The NFU calls for international relations based on mutual respect for the whole of each society, trade that is conducted fairly without destroying the cultural and economic institutions people have built, and people having a real say in the economic choices that affect their lives.
Will the next federal government develop a national food and agriculture policy that reflects the values of food sovereignty instead of pursuing the ever-tightening noose of corporate control embodied in the Free Trade Agreements?
PS - The latest USDA analysis of EU livestock and livestock products tells that Europe's pork, beef and dairy markets are all saturated. It says:
  • Elevated swine slaughter, mostly in Spain and Germany, will result in an excess supply of pork that cannot be absorbed by the current level of EU demand.As a result, the EU is forecast to export a record volume of pork in 2015.
  • Liberalization of the dairy market led to an expansion of the dairy herd from 2014. In 2015 and 2016, the EU cattle herd is expected to continue to expand but at a slower pace than realized in 2014. The main factor for the increasing herd is the abolishment of the milk quotas in 2015.

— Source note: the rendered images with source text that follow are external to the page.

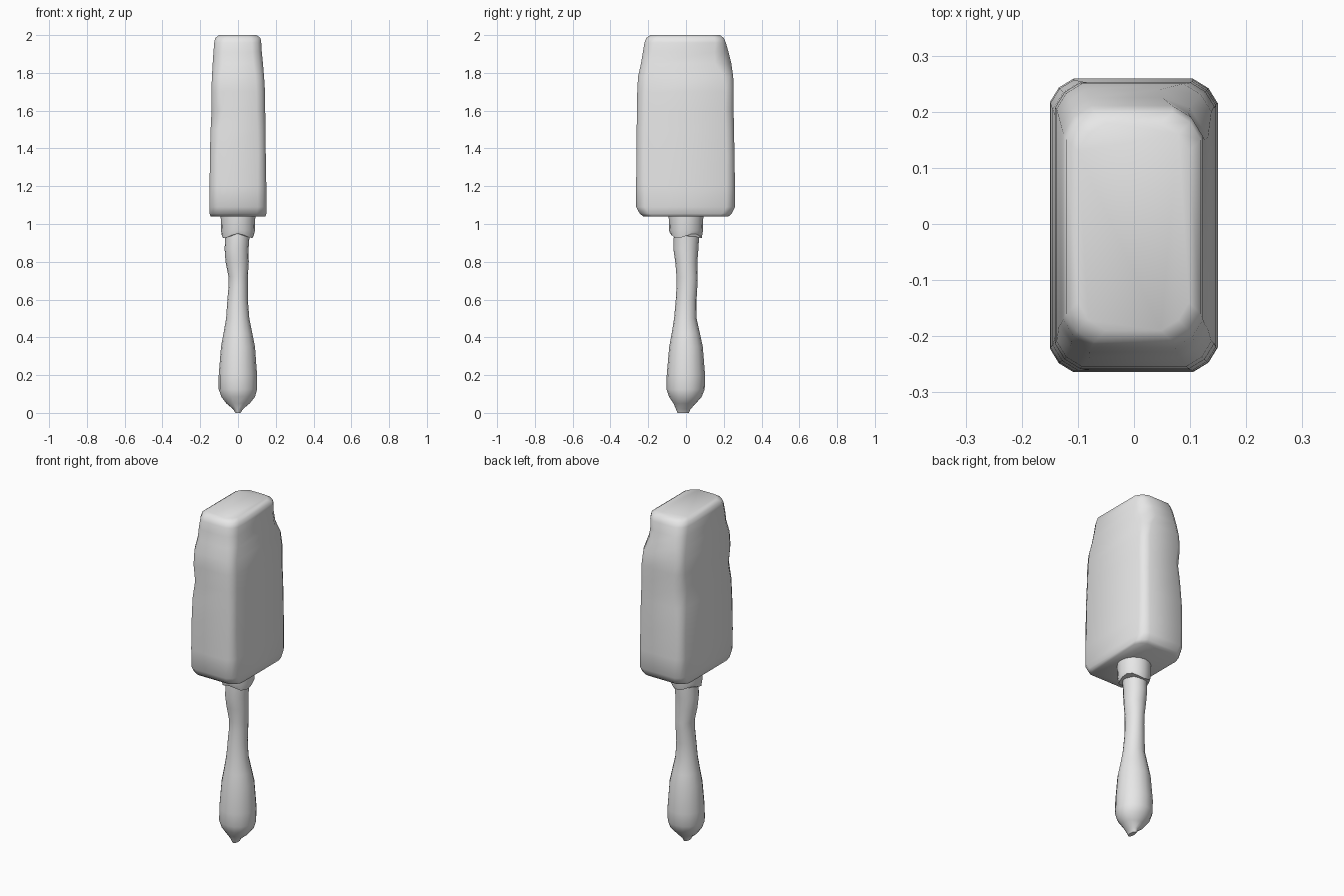
import bpy, bmesh, math

mat = bpy.data.materials.new("plain grey")
mat.diffuse_color = (0.8, 0.8, 0.8, 1)


def loft(name, rings, angle):
    """Skin a stack of equal-length point rings and cap both ends."""
    bm = bmesh.new()
    rows = [[bm.verts.new(p) for p in ring] for ring in rings]
    n = len(rows[0])
    for a, b in zip(rows, rows[1:]):
        for i in range(n):
            j = (i + 1) % n
            bm.faces.new((a[i], a[j], b[j], b[i]))
    bm.faces.new(rows[0][::-1])
    bm.faces.new(rows[-1])
    bmesh.ops.recalc_face_normals(bm, faces=bm.faces[:])
    me = bpy.data.meshes.new(name)
    bm.to_mesh(me)
    bm.free()
    me.materials.append(mat)
    ob = bpy.data.objects.new(name, me)
    bpy.context.collection.objects.link(ob)
    bpy.ops.object.select_all(action='DESELECT')
    ob.select_set(True)
    bpy.context.view_layer.objects.active = ob
    bpy.ops.object.shade_smooth_by_angle(angle=math.radians(angle))
    return ob


def block_ring(z, x0, x1, y0, y1, cuts):
    """Rectangle with a worn, three-point bevel on each corner."""
    pts = []
    corners = [(x0, y0, 1, 1), (x1, y0, -1, 1), (x1, y1, -1, -1), (x0, y1, 1, -1)]
    for k, ((x, y, sx, sy), c) in enumerate(zip(corners, cuts)):
        c3 = [(x, y + sy * c), (x + sx * c * .38, y + sy * c * .38), (x + sx * c, y)]
        if k % 2:
            c3.reverse()
        pts += [(px, py, z) for px, py in c3]
    return pts


def round_ring(z, x0, x1, y0, y1, n=16):
    """Ellipse fitted to the given x and y limits."""
    return [((x0 + x1) / 2 + (x1 - x0) / 2 * math.cos(2 * math.pi * i / n),
             (y0 + y1) / 2 + (y1 - y0) / 2 * math.sin(2 * math.pi * i / n), z)
            for i in range(n)]


# Worn head: z, x limits, y limits, bevel of each corner (-x-y, +x-y, +x+y, -x+y)
head = [
    (1.04, -.145, .145, -.225, .225, (.05, .05, .05, .05)),
    (1.055, -.15, .15, -.245, .242, (.05, .05, .05, .05)),
    (1.09, -.15, .15, -.264, .259, (.045, .045, .045, .045)),
    (1.20, -.15, .15, -.264, .259, (.042, .045, .045, .042)),
    (1.36, -.149, .147, -.262, .257, (.042, .04, .042, .042)),
    (1.50, -.145, .146, -.261, .254, (.045, .042, .042, .05)),
    (1.60, -.140, .144, -.260, .252, (.062, .045, .045, .06)),
    (1.70, -.141, .143, -.258, .252, (.045, .045, .042, .045)),
    (1.78, -.138, .138, -.254, .250, (.045, .045, .05, .045)),
    (1.85, -.134, .132, -.238, .240, (.055, .05, .085, .05)),
    (1.91, -.130, .126, -.228, .225, (.05, .05, .075, .05)),
    (1.96, -.126, .123, -.220, .211, (.05, .05, .055, .05)),
    (1.985, -.121, .119, -.210, .200, (.05, .05, .05, .05)),
    (2.0, -.100, .098, -.190, .180, (.05, .05, .05, .05)),
]
loft("head", [block_ring(*r) for r in head], 50)

# Handle: swollen grip, pinched neck, pointed off-centre butt
handle = [
    (0.0, -.014, .014, -.045, .015),
    (.02, -.026, .026, -.053, .024),
    (.05, -.062, .062, -.066, .052),
    (.085, -.088, .090, -.090, .083),
    (.125, -.102, .101, -.103, .099),
    (.20, -.102, .101, -.102, .101),
    (.35, -.090, .090, -.089, .089),
    (.42, -.077, .076, -.076, .074),
    (.50, -.063, .060, -.063, .056),
    (.60, -.056, .052, -.054, .056),
    (.67, -.050, .052, -.050, .060),
    (.72, -.050, .052, -.050, .062),
    (.80, -.066, .057, -.057, .060),
    (.87, -.071, .056, -.067, .066),
    (.95, -.066, .062, -.064, .070),
]
loft("handle", [round_ring(*r) for r in handle], 50)

# Collar between handle and head, with an uneven lower edge
collar = loft("collar", [round_ring(.945, -.085, .083, -.083, .083),
                         round_ring(.965, -.09, .09, -.09, .09),
                         round_ring(1.06, -.092, .092, -.092, .092)], 50)
for v in collar.data.vertices:
    if v.co.z < .95:
        v.co.z += .012 * math.sin(3 * math.atan2(v.co.y, v.co.x)) - .008
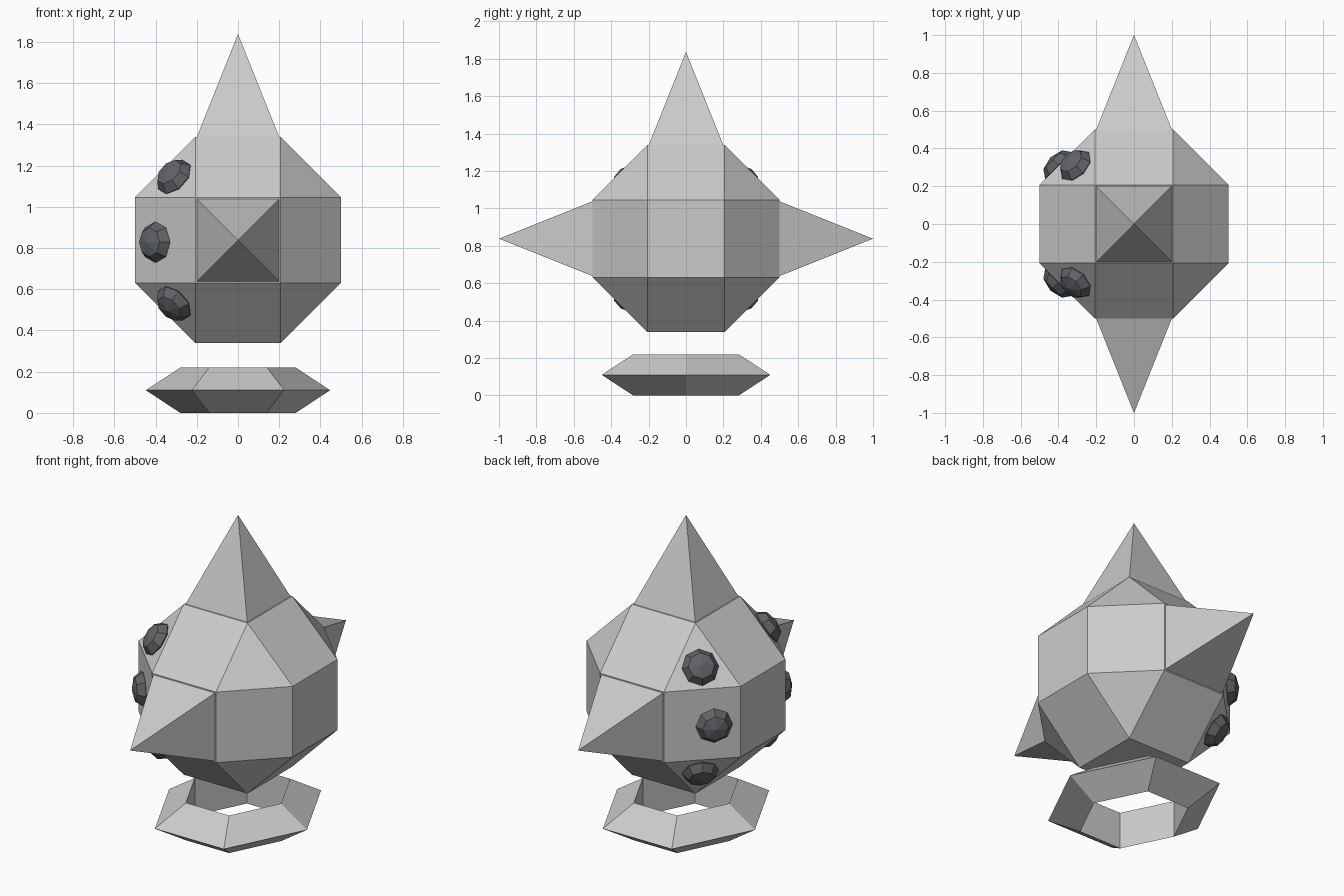
import bpy, bmesh, math
from itertools import permutations, product
from mathutils import Vector, Matrix

if "Cube" in bpy.data.objects:
    bpy.data.objects.remove(bpy.data.objects["Cube"])

CZ = 0.838            # body centre height
IN = 0.207            # half width of each square face


def finish(name, bm, mat=None):
    bmesh.ops.recalc_face_normals(bm, faces=bm.faces)
    me = bpy.data.meshes.new(name)
    bm.to_mesh(me)
    bm.free()
    ob = bpy.data.objects.new(name, me)
    bpy.context.collection.objects.link(ob)
    if mat:
        me.materials.append(mat)
    return ob


# body: rhombicuboctahedron from the hull of permuted corners
bm = bmesh.new()
corners = {(sx * p[0], sy * p[1], sz * p[2])
           for p in set(permutations((0.5, IN, IN)))
           for sx, sy, sz in product((-1, 1), repeat=3)}
for c in sorted(corners):
    bm.verts.new(Vector(c) + Vector((0, 0, CZ)))
hull = bmesh.ops.convex_hull(bm, input=bm.verts)
bmesh.ops.dissolve_limit(bm, angle_limit=math.radians(2), verts=bm.verts, edges=bm.edges)
finish("faceted_body", bm)

# spikes: square pyramids on the top, front and back faces
for name, d in (("top_spike", (0, 0, 1)), ("front_spike", (0, -1, 0)), ("back_spike", (0, 1, 0))):
    d = Vector(d)
    bm = bmesh.new()
    bmesh.ops.create_cone(bm, cap_ends=True, segments=4, radius1=0.2 * math.sqrt(2),
                          radius2=0, depth=0.5,
                          matrix=Matrix.Translation((0, 0, 0.75)) @ Matrix.Rotation(math.pi / 4, 4, 'Z'))
    bmesh.ops.remove_doubles(bm, verts=bm.verts, dist=1e-5)
    rot = d.to_track_quat('Z', 'Y').to_matrix().to_4x4()
    bm.transform(Matrix.Translation((0, 0, CZ)) @ rot)
    finish(name, bm)

# studs: flattened low-poly spheres on the left side, front and back
dark = bpy.data.materials.new("dark_grey")
dark.diffuse_color = (0.12, 0.125, 0.135, 1)
dark.use_nodes = True
dark.node_tree.nodes["Principled BSDF"].inputs["Base Color"].default_value = dark.diffuse_color
for side, sy in (("front", -1), ("back", 1)):
    for level, x, y, z, nz in (("upper", 0.31, 0.31, 0.307, 1),
                               ("middle", 0.40, 0.31, -0.01, 0),
                               ("lower", 0.31, 0.31, -0.307, -1)):
        bm = bmesh.new()
        bmesh.ops.create_uvsphere(bm, u_segments=8, v_segments=4, radius=0.1)
        rot = Vector((-1, sy, nz)).to_track_quat('Z', 'Y').to_matrix().to_4x4()
        bm.transform(Matrix.Translation((-x, sy * y, CZ + z)) @ rot @ Matrix.Diagonal((1, 1, 0.6, 1)))
        finish(f"{side}_{level}_stud", bm, dark)

# base ring: six-sided, triangular profile pointing outwards, longer in y
bm = bmesh.new()
profile = ((0.28, 0.0), (0.447, 0.11), (0.28, 0.22))
rings = []
for i in range(6):
    a = i * math.pi / 3
    rings.append([bm.verts.new((r * math.cos(a), 1.165 * r * math.sin(a), z)) for r, z in profile])
for i in range(6):
    a, b = rings[i], rings[(i + 1) % 6]
    for j in range(3):
        k = (j + 1) % 3
        bm.faces.new((a[j], b[j], b[k], a[k]))
finish("base_ring", bm)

  • In 2015, total beef imports are anticipated to fall slightly due to increased domestic availability.

In addition, the USDA reports Argentina's beef exports are at the highest level in the past seven years, and will soon implement policy changes to make its beef even more competitive. Europe imports most of its hormone-free beef from Argentina, making it highly unlikely Canada would actually sell beef to Europe if CETA is ratified.

Election 2015 - Trade.pdf553.61 KB
Election 2015 - À propos des accords commerciaux et de l'agriculture.pdf473.39 KB